After collecting our bags, a man approached and said he was our driver, and he was going to get us into the dark heart of the Gulf Province and to a place called Gobe, but first he must piss around in town and at his office. After all this he said; “Sorry crew, there isn’t enough time to get to Gobe tonight, we will miss the last ferry and it is better if we try again at 4am tomorrow”. We politely persuaded him to give it a go getting us to the ferry and in the back of a Troopy, we headed off on a reasonably well graded gravel road at 40kph. “Can’t we go any faster?” we cried… “No” was the response.

This road is maintained and built by Oil Search Ltd and they have a strict no speeding, stick on 40 kph limit apply. We even have to sign in and out and check points along the way, which is a good opportunity to stretch the legs. Normally when traveling in PNG, one gets amazed at how many people are just sitting around and doing nothing. Not on this road. This road is one of the remotest roads in the country, it is owned by the Oil Company and it is used by the Oil Company. No one else has access and it is quiet.

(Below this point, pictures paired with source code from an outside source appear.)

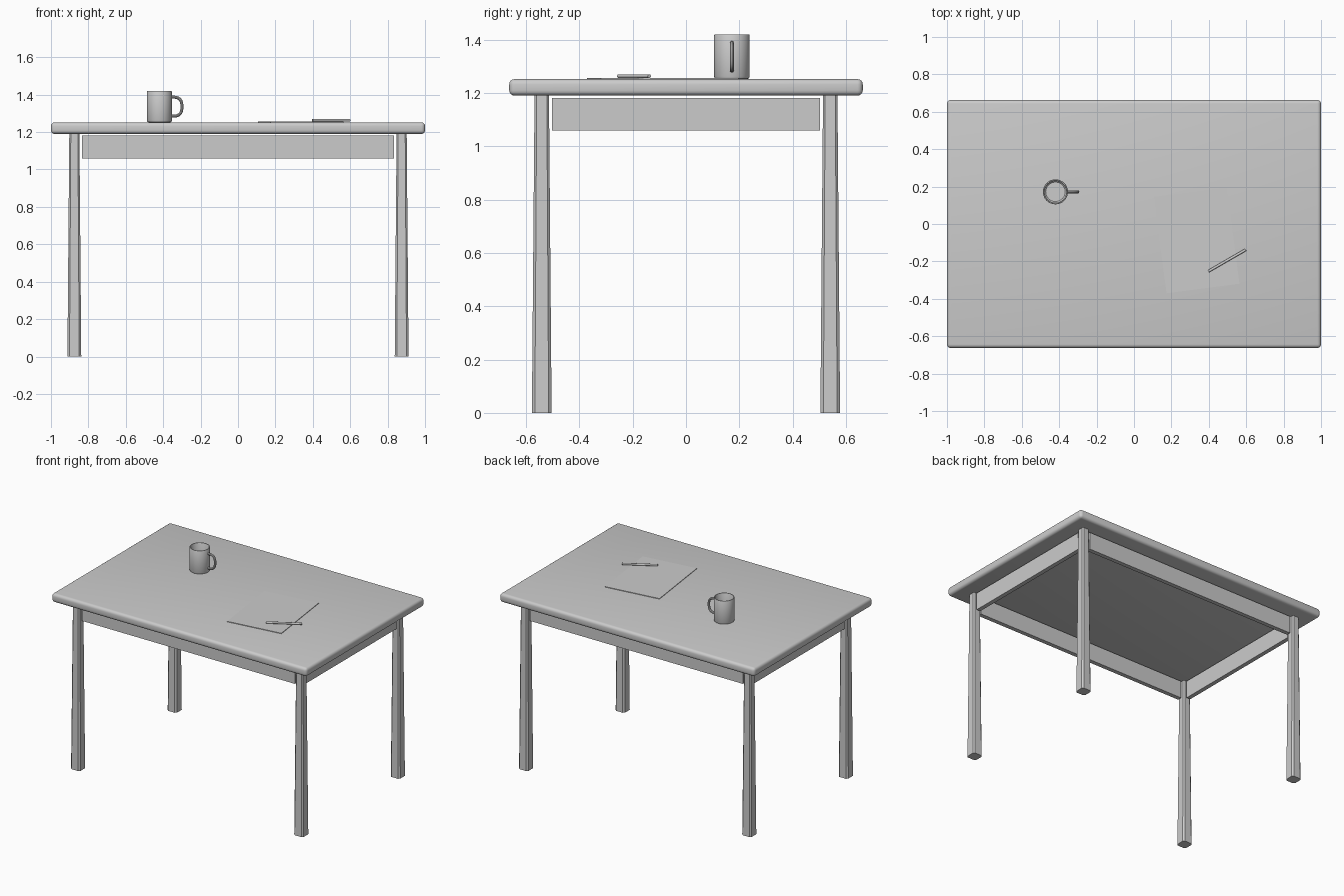
import bpy, bmesh, math
from mathutils import Matrix, Vector

if "Cube" in bpy.data.objects:
    bpy.data.objects.remove(bpy.data.objects["Cube"])

grey = bpy.data.materials.new("plain grey")
grey.diffuse_color = (0.6, 0.6, 0.6, 1)
grey.use_nodes = True
grey.node_tree.nodes["Principled BSDF"].inputs["Base Color"].default_value = grey.diffuse_color


def finish(name, bm, smooth=True):
    bmesh.ops.recalc_face_normals(bm, faces=bm.faces)
    me = bpy.data.meshes.new(name)
    bm.to_mesh(me)
    bm.free()
    ob = bpy.data.objects.new(name, me)
    bpy.context.collection.objects.link(ob)
    me.materials.append(grey)
    if smooth:
        bpy.ops.object.select_all(action='DESELECT')
        ob.select_set(True)
        bpy.context.view_layer.objects.active = ob
        bpy.ops.object.shade_smooth_by_angle(angle=math.radians(35))
    return ob


def box(name, centre, size, angle=0.0, bevel=0.0, segments=3):
    bm = bmesh.new()
    bmesh.ops.create_cube(bm, size=1)
    bmesh.ops.scale(bm, vec=size, verts=bm.verts)
    if bevel:
        bmesh.ops.bevel(bm, geom=bm.edges[:], offset=bevel, segments=segments,
                        profile=0.5, affect='EDGES')
    bmesh.ops.transform(bm, verts=bm.verts,
                        matrix=Matrix.Translation(centre) @ Matrix.Rotation(angle, 4, 'Z'))
    return finish(name, bm, smooth=bevel > 0)


# Rounded slab
TOP = 1.252
box("table_top", (0, 0, 1.221), (2.0, 1.326, 0.062), bevel=0.02, segments=4)

# Tapered legs with chamfered corners
for sx in (-1, 1):
    for sy in (-1, 1):
        bm = bmesh.new()
        rings = []
        for z, h in ((0, 0.037), (1.195, 0.027)):
            c = h * 0.7
            pts = [(h, -c), (h, c), (c, h), (-c, h), (-h, c), (-h, -c), (-c, -h), (c, -h)]
            rings.append([bm.verts.new((sx * 0.875 + x, sy * 0.541 + y, z)) for x, y in pts])
        for i in range(8):
            j = (i + 1) % 8
            bm.faces.new((rings[0][i], rings[0][j], rings[1][j], rings[1][i]))
        for r in rings:
            bm.faces.new(r)
        finish("leg", bm, smooth=False)

# Apron rails between the legs
for s in (-1, 1):
    box("long_apron", (0, s * 0.541, 1.121), (1.67, 0.03, 0.122))
    box("short_apron", (s * 0.875, 0, 1.121), (0.03, 1.004, 0.122))

# Mug body: lathed wall with an open cavity
MX, MY = -0.42, 0.172
profile = [(0, 0), (0.058, 0), (0.064, 0.003), (0.067, 0.01), (0.067, 0.163), (0.065, 0.167),
           (0.060, 0.167), (0.058, 0.163), (0.058, 0.018), (0.052, 0.012), (0, 0.012)]
bm = bmesh.new()
vs = [bm.verts.new((r, 0, z)) for r, z in profile]
es = [bm.edges.new(p) for p in zip(vs, vs[1:])]
bmesh.ops.spin(bm, geom=vs + es, axis=(0, 0, 1), cent=(0, 0, 0), steps=32, angle=math.tau)
bmesh.ops.remove_doubles(bm, verts=bm.verts, dist=1e-5)
bmesh.ops.translate(bm, verts=bm.verts, vec=(MX, MY, TOP))
finish("mug_body", bm)

# Mug handle: round section swept along a rounded loop
bm = bmesh.new()
rings = []
N, M, R = 20, 10, 0.008
for i in range(N + 1):
    a = math.pi * (i / N - 0.5)
    c, s = math.cos(a), math.sin(a)
    mid = Vector((0.062 + 0.058 * abs(c) ** 0.6, 0, 0.084 + 0.051 * math.copysign(abs(s) ** 0.75, s)))
    out = Vector((c, 0, s))
    rings.append([bm.verts.new(mid + out * R * math.cos(t) + Vector((0, R * math.sin(t), 0)))
                  for t in (math.tau * k / M for k in range(M))])
for r0, r1 in zip(rings, rings[1:]):
    for k in range(M):
        bm.faces.new((r0[k], r0[(k + 1) % M], r1[(k + 1) % M], r1[k]))
bm.faces.new(rings[0])
bm.faces.new(rings[-1])
bmesh.ops.translate(bm, verts=bm.verts, vec=(MX, MY, TOP))
finish("mug_handle", bm)

# Sheet of paper
box("paper_sheet", (0.335, -0.087, TOP + 0.002), (0.393, 0.52, 0.004), angle=math.radians(7.5))

# Pen lying on the sheet
bm = bmesh.new()
bmesh.ops.create_cone(bm, cap_ends=True, segments=12, radius1=0.007, radius2=0.007, depth=0.23)
bmesh.ops.transform(bm, verts=bm.verts,
                    matrix=Matrix.Translation((0.498, -0.195, TOP + 0.011))
                    @ Matrix.Rotation(math.radians(30), 4, 'Z')
                    @ Matrix.Rotation(math.pi / 2, 4, 'Y'))
finish("pen", bm)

You drive through thick forest, forever following a pipeline which is buried under the ground, and then the forest parts and you find the Kikori River, a river which is just smashing along… parts of Kikori get 6 metres of rainfall a year and it is not unusual for the parts inland to get 11 metres. This river is moving and the ferry is dragged sideways by around 6 cables to get from side to side. Trees float past. It is near dark, and the ferry has waited for us, after driving for hours at 40kph, we make it across the river, and we continue in the dark towards the mining camp of Gobe.

My time in the Gulf Province is short lived for after a night sleeping in the mining camp listening to the deafening rain on the roof, I am in a plane and headed for Lake Kutubu and the Southern Highlands. The Gulf is scarcely populated, heavy with rain and the rain forest is one of the thickest I have ever seen but I enjoyed my time here. Apart from meeting the crew at Kerema, I feel as if I have missed something, maybe next time.

1 comment:

kikorikid said...

Hi Steve, I spent two years in Kikori as a U.S. Peace Corps Volunteer.(1982-84) The Marsden matting was procurred by the late
John Senior. A true charature of
adventure. As a teenager he flew fighter planes from Daru around the topcoastal navigating to POM
I oould tell you more if you like.
Fred